What are the chances of a green recovery? Where is China re its green push? Global green finance guru Dr. Ma Jun answers it all.
- China should include more green projects in its post-COVID stimulus package, such as allocating proceeds to green projects from its special bond issuance & incentivising green consumption
- Post COVID-19, more investors may be attracted to ESG due to better performance & lower volatility in the asset class
- Regulatory action will pave the way for higher quality green finance products & for financial institutions to have a better understanding of environmental risks & take action to manage them
COVID-19 sent shock waves through the global economy and financial markets yet green bonds and ESG funds have proved to be more resilient in these turbulent times. To better understand why as well as the potential of green finance, CWR sat down with Dr. Ma Jun, the Chairman and President of Hong Kong Green Finance Association and the ex-chief economist of the PBOC, to discuss green recovery in China and the push for environmentally risk-aware financial institutions in post-COVID times.
CWR: COVID-19 has had unprecedented impacts on the global economy and for financial stability. Countries are scrambling to act and there is much debate on saving lives vs. making money in some countries. Already, there has been a global retreat towards cheap fossil fuels and bailout of such industries to stimulate the economy as that is seen as more important at the moment. Is this the end of green development, what are the chances of green recovery? Where is China re its green push?
Dr. Ma Jun (MJ): As part of the new stimulus package to offset the economic impact of COVID-19, China is planning a large number of new infrastructure projects. Some of these projects are green, such as charging stations for EVs and smart cities.
However, I believe that more green projects should be included in the package. This is particularly important for Chinese local governments which are the main planners and implementors of most new infrastructure projects.
The Chinese central government should also consider allocating a significant amount of proceeds to green projects from its special bond issuance. In addition, government stimulus for consumption should also consider its green impact. For example, consumer coupons or subsidies could be directed to encourage purchase of green consumer goods such as E-vehicles and energy efficient electronic appliances.
CWR: Markets have been extremely volatile during the current crisis. But green bonds as well as ESG funds have experienced less volatility. Why is that?

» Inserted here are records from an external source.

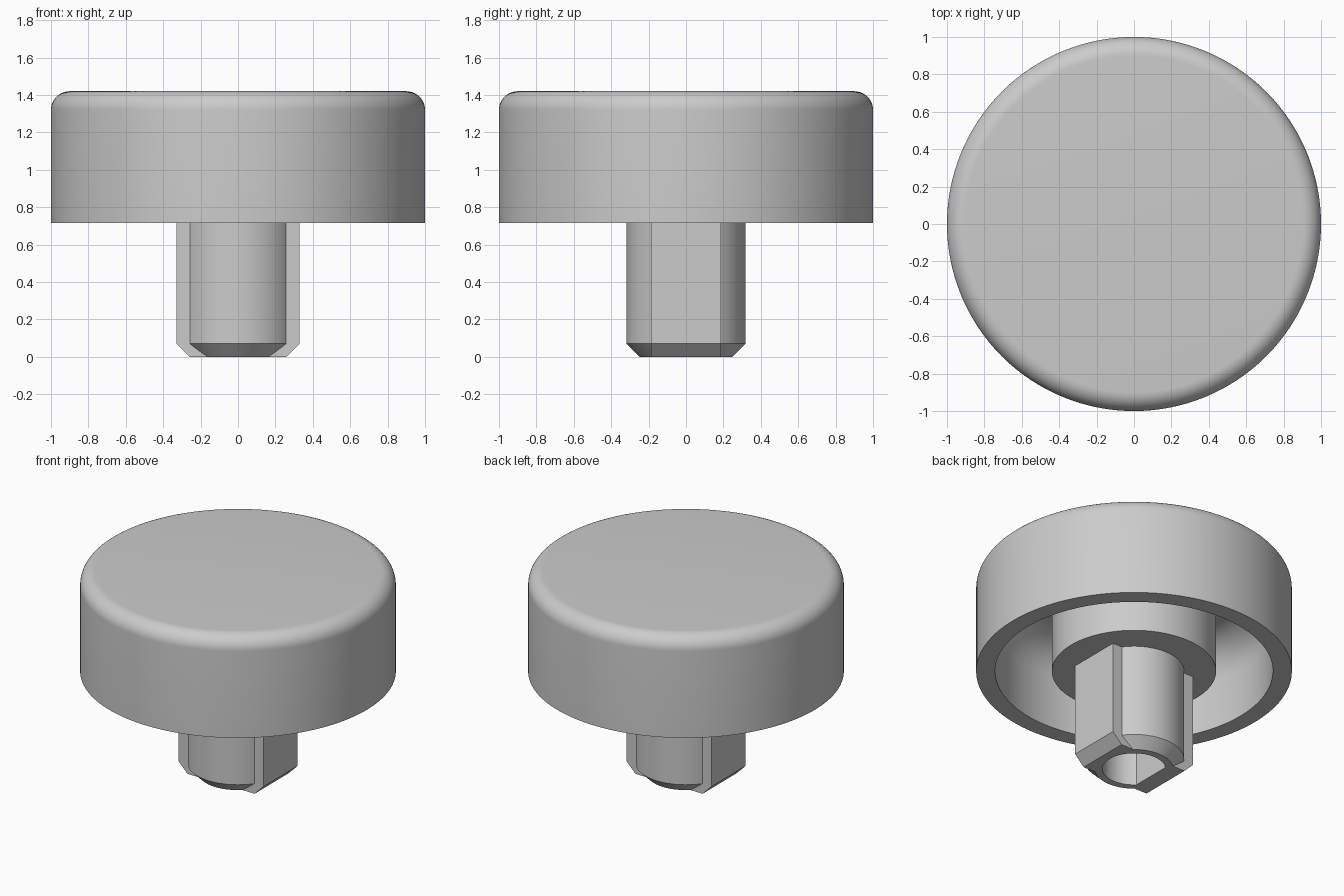
import bpy, bmesh, math
from mathutils import Vector

cube = bpy.data.objects.get("Cube")
if cube:
    bpy.data.objects.remove(cube, do_unlink=True)

GREY = (0.6, 0.6, 0.6, 1)
grey = bpy.data.materials.new("plain grey")
grey.use_nodes = True
grey.diffuse_color = GREY
grey.node_tree.nodes["Principled BSDF"].inputs["Base Color"].default_value = GREY


def finish(name, bm):
    bmesh.ops.remove_doubles(bm, verts=bm.verts, dist=1e-5)
    bmesh.ops.recalc_face_normals(bm, faces=bm.faces)
    mesh = bpy.data.meshes.new(name)
    bm.to_mesh(mesh)
    bm.free()
    mesh.materials.append(grey)
    obj = bpy.data.objects.new(name, mesh)
    bpy.context.collection.objects.link(obj)
    return obj


def lathe(name, profile, steps=128):
    """Turn an (r, z) profile about the z axis."""
    bm = bmesh.new()
    verts = [bm.verts.new((r, 0, z)) for r, z in profile]
    edges = [bm.edges.new(pair) for pair in zip(verts, verts[1:])]
    bmesh.ops.spin(bm, geom=verts + edges, cent=(0, 0, 0), axis=(0, 0, 1),
                   angle=math.tau, steps=steps, use_merge=True)
    return finish(name, bm)


def extrude(name, points, offset):
    """Push a flat outline along an offset to make a solid."""
    bm = bmesh.new()
    face = bm.faces.new([bm.verts.new(p) for p in points])
    new = bmesh.ops.extrude_face_region(bm, geom=[face], use_keep_orig=True)["geom"]
    bmesh.ops.translate(bm, vec=Vector(offset),
                        verts=[v for v in new if isinstance(v, bmesh.types.BMVert)])
    return finish(name, bm)


def arc(r, z, radius, start, end, steps=12):
    angles = [math.radians(start + (end - start) * i / steps) for i in range(steps + 1)]
    return [(r + radius * math.cos(a), z + radius * math.sin(a)) for a in angles]


def activate(obj):
    bpy.ops.object.select_all(action="DESELECT")
    obj.select_set(True)
    bpy.context.view_layer.objects.active = obj


def combine(obj, other, operation):
    activate(obj)
    mod = obj.modifiers.new(operation.title(), "BOOLEAN")
    mod.operation, mod.object, mod.solver = operation, other, "EXACT"
    bpy.ops.object.modifier_apply(modifier=mod.name)
    bpy.data.objects.remove(other, do_unlink=True)


# Hollow cap with a rounded top edge and a central boss underneath
RIM, TOP, CEILING = 0.715, 1.42, 1.3
INNER, BOSS, FILLET = 0.88, 0.52, 0.25
cap = lathe("knob_cap",
            [(0, TOP)] + arc(0.9, TOP - 0.1, 0.1, 90, 0) + [(1, RIM), (INNER, RIM)]
            + arc(INNER - FILLET, CEILING - FILLET, FILLET, 0, 90)
            + [(BOSS, CEILING), (BOSS, RIM), (0, RIM)])

# Round stem with a chamfered foot
STEM_TOP, CHAMFER, STEM_R = 0.74, 0.07, 0.318
stem = lathe("stem", [(0, 0), (STEM_R - CHAMFER, 0), (STEM_R, CHAMFER),
                      (STEM_R, STEM_TOP), (0, STEM_TOP)], 96)

# Flat-sided key crossing the stem, chamfered at both ends
KEY_X, KEY_Y = 0.33, 0.187
outline = [(KEY_X, STEM_TOP), (KEY_X, CHAMFER), (KEY_X - CHAMFER, 0)]
outline += [(-x, z) for x, z in reversed(outline)]
key = extrude("stem_key", [(x, -KEY_Y, z) for x, z in outline], (0, 2 * KEY_Y, 0))
combine(stem, key, "UNION")

# D-shaped shaft hole, flat towards -x
HOLE_R, FLAT = 0.2, 0.14
limit = 180 - math.degrees(math.acos(FLAT / HOLE_R))
hole = extrude("shaft_hole",
               [(x, y, -0.1) for x, y in arc(0, 0, HOLE_R, -limit, limit, 48)],
               (0, 0, 0.8))
combine(stem, hole, "DIFFERENCE")

for part in (cap, stem):
    activate(part)
    bpy.ops.object.shade_smooth_by_angle(angle=math.radians(30))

MJ: One possible reason is ESG funds, typically investing in companies with better corporate governance and more prudent management style, are less exposed to risky businesses and therefore are less susceptible to major shocks like COVID-19 pandemic.
CWR: Does this bode well for the future of ESG? Or will we see commitments stall given the downturn?
MJ: The fact that ESG investments performed better during the crisis would encourage more investors to participate in this asset class. In addition, many think tanks and policy makers are calling a green stimulus package post COVID, which imply that more green assets may become available for ESG and sustainable investment in the coming years.
CWR: What should investors and bankers watch out for post COVID in terms of green finance?
MJ: Post COVID, I expect more emphasis on environmental information disclosure by regulators, which will pave the way for higher quality green finance products on the market.
The Central Banks and Supervisors Network for Greening the Financial System (NGFS) is working on a few documents calling for wider adoption of Environmental Risk Analysis (ERA) by financial institutions. These ERA methodologies should be applied by banks and investors to assess and quantify the impact of their investments on the environment and climate. They will also help FIs to avoid unexpected financial risks arising from environmental and climate exposures.
CWR: You mentioned the NGFS and risks arising from environmental and climate exposures, do you think there is sufficient understanding of such regionally? Is there progress?
MJ: Not everyone is on the same page – many financial institutions (FIs) are not yet well informed on the importance of the Environmental Risk Analysis that NGFS is advocating. This summer, the NGFS will publish two documents, including the Overview of Environmental Risk Analysis, and the Occasional Paper on Case Studies of Environmental Risk Analysis Methodologies.
These two documents will provide a comprehensive review and detailed presentations of methodologies used by banks, asset managers and insurance companies to quantify the financial risks arising from their climate and environmental exposures.
For example, a few ERA models presented in these publications are used to estimate the future increase in NPL ratios of loans extended to fossil fuel companies. I am hoping that the availability of these methodologies will enable many FIs to better understand environmental and climate risks and take actions to manage these risks.